Probably not. The analogy is much feebler than it seems, as a house and an education are fantastically different kinds of assets or investments.

A house is an investment vehicle much more like silver or stock shares. It can be readily bought and sold. Americans had a housing bubble not just because they bought more homes, but because they speculated on homes, snatching them up, fixing them up and pushing them back onto the market. The asset-price bubble burst when people started defaulting and stopped buying.

No such market for college degrees exists: You cannot trade your University of Phoenix B.A. for a Yale degree when you start making the big money. In the words of Kevin Carey of the think tank Education Sector, "College degrees have value. ... But they have no inherent worth. They are secondhand testimony of something valuable - the knowledge and skills associated with a unique person."

A diploma is a guarantor of higher lifetime earnings: The "college wage premium" for highly educated workers is in the tens of thousands of dollars per year.

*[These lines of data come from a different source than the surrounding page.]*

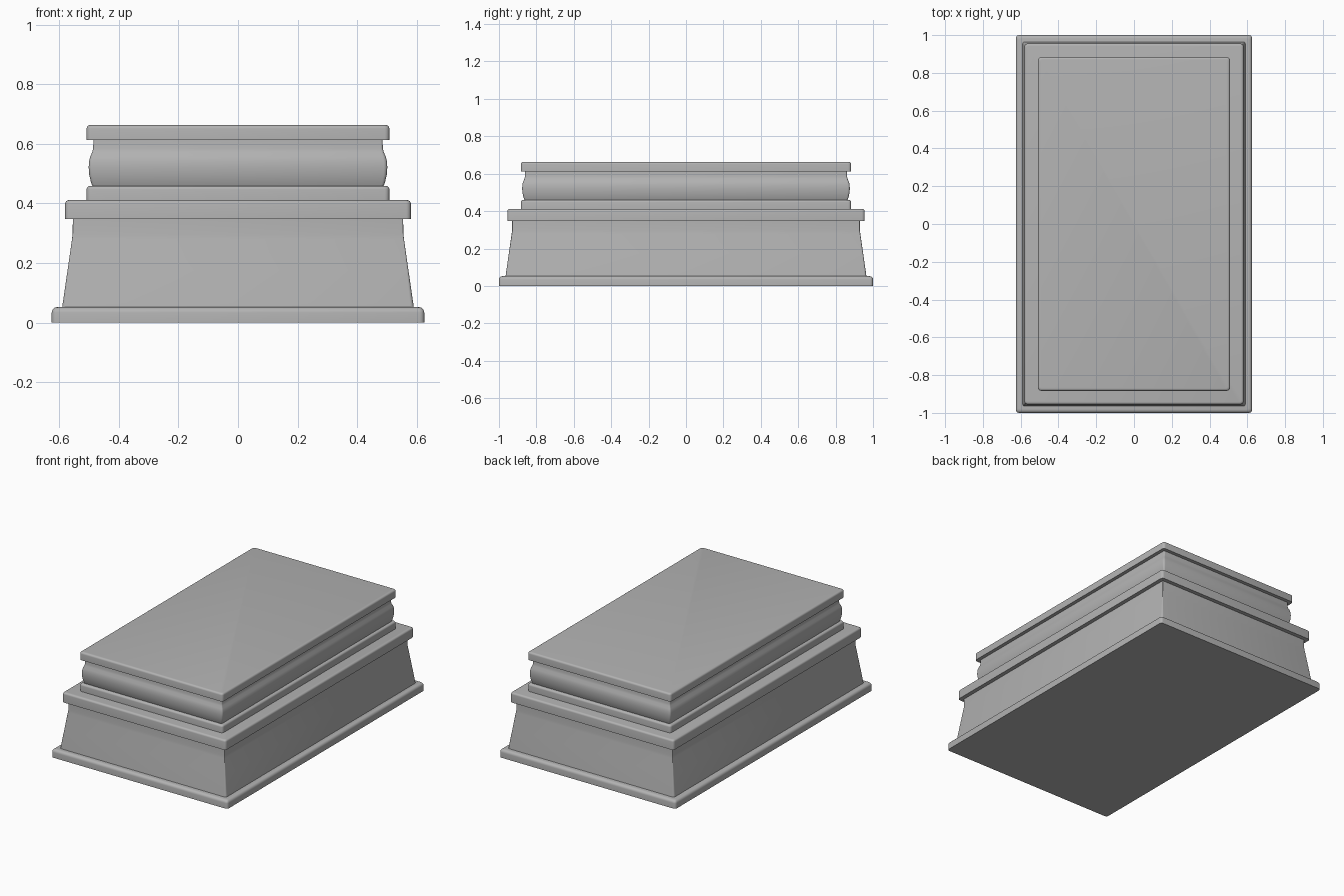
import bpy, bmesh, math

if "Cube" in bpy.data.objects:
    bpy.data.objects.remove(bpy.data.objects["Cube"])

stone = bpy.data.materials.new("grey stone")
stone.diffuse_color = (0.45, 0.45, 0.45, 1)
stone.use_nodes = True
stone.node_tree.nodes["Principled BSDF"].inputs["Base Color"].default_value = stone.diffuse_color

EXTRA_DEPTH = 0.375   # half depth minus half width, same on every tier
SEG = 4


def ring(bm, half_x, z, radius):
    """Rounded rectangle loop at height z."""
    verts = []
    half_y = half_x + EXTRA_DEPTH
    corners = [(1, 1), (-1, 1), (-1, -1), (1, -1)]
    for i, (sx, sy) in enumerate(corners):
        for k in range(SEG + 1):
            a = math.pi / 2 * (i + k / SEG)
            verts.append(bm.verts.new((sx * (half_x - radius) + radius * math.cos(a),
                                       sy * (half_y - radius) + radius * math.sin(a), z)))
    return verts


def loft(name, profile, radius):
    """Closed solid from a (half width, height) profile."""
    bm = bmesh.new()
    rings = [ring(bm, x, z, max(radius - (max(p[0] for p in profile) - x) * 0.3, 0.004))
             for x, z in profile]
    for a, b in zip(rings, rings[1:]):
        n = len(a)
        for i in range(n):
            j = (i + 1) % n
            bm.faces.new((a[i], a[j], b[j], b[i]))
    bm.faces.new(rings[0][::-1])
    bm.faces.new(rings[-1])
    bmesh.ops.recalc_face_normals(bm, faces=bm.faces)
    mesh = bpy.data.meshes.new(name)
    bm.to_mesh(mesh)
    bm.free()
    obj = bpy.data.objects.new(name, mesh)
    bpy.context.collection.objects.link(obj)
    mesh.materials.append(stone)
    bpy.ops.object.select_all(action='DESELECT')
    obj.select_set(True)
    bpy.context.view_layer.objects.active = obj
    bpy.ops.object.shade_smooth_by_angle(angle=math.radians(32))
    return obj


def slab(name, half_x, z0, z1, r):
    """Slab with a rounded upper edge."""
    arc = [(half_x - r + r * math.cos(a), z1 - r + r * math.sin(a))
           for a in (math.pi / 2 * k / SEG for k in range(SEG + 1))]
    return loft(name, [(half_x, z0)] + arc, 0.016)


# flat mouldings
slab("base_slab", 0.625, 0.0, 0.052, 0.018)
slab("middle_slab", 0.58, 0.348, 0.411, 0.012)
slab("step_slab", 0.508, 0.409, 0.459, 0.012)
slab("top_slab", 0.508, 0.612, 0.663, 0.012)

# flared lower body
loft("flared_body", [(0.59, 0.048), (0.588, 0.065), (0.572, 0.175),
                     (0.557, 0.28), (0.555, 0.295), (0.554, 0.352)], 0.012)

# bulging upper band with a narrow neck
loft("bulged_band", [(0.487, 0.455), (0.493, 0.47), (0.499, 0.495), (0.501, 0.52),
                     (0.5, 0.54), (0.496, 0.557), (0.489, 0.572), (0.486, 0.585),
                     (0.485, 0.615)], 0.012)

It is also an insurance policy against unemployment, a signaling device to employers and peers, a prestige line for your resume and a place to make friends and connections. Most importantly, it is a way to learn new skills and information.

It could be that Thiel is right, that college students, en masse, are overpaying for their educations. But it seems more likely that some college students attending certain types of schools are overpaying. If you want to be an aerospace engineer and have the chops to get into Caltech, the quality of the education, contacts and fellow students might really be worth $200,000 to you. A diploma from the school practically guarantees a good salary.

That is not true for many other institutions - particularly not for online, for-profit schools, the worst of which egregiously overcharge for worthless degrees. (The Washington Post Co., which owns Slate, also owns Kaplan, a for-profit higher education company.) But that marketplace is rapidly changing. The federal government is cracking down. Low-cost, high-quality competitors have entered the market. It might take some time, but tuition should drop, too.

But what of the loan bubble, the outstanding pool of nearly $1 trillion in debt students have racked up? It is worrisome, but mostly for the individuals on the hook for ballooning payments, not for the whole financial system, as with mortgage-backed debt.

For better or worse, students cannot discharge college loans through bankruptcy. Default rates are rising, but the government backstops against many losses and often actively pursues debtors. Plus, the pile of student-loan debt seems enormous. But in comparison with housing, it is peanuts. There is about $1 trillion in outstanding student-loan debt, vs. $10 trillion in residential-mortgage debt. It seems unlikely it could trigger any kind of economywide crunch.

So, the broad question of whether a college degree is overpriced remains, particularly since many high-priced colleges seem incapable of competing for students on price and since wages have stagnated for many sectors of the economy. But for now, nobody needs to beware of a bubble.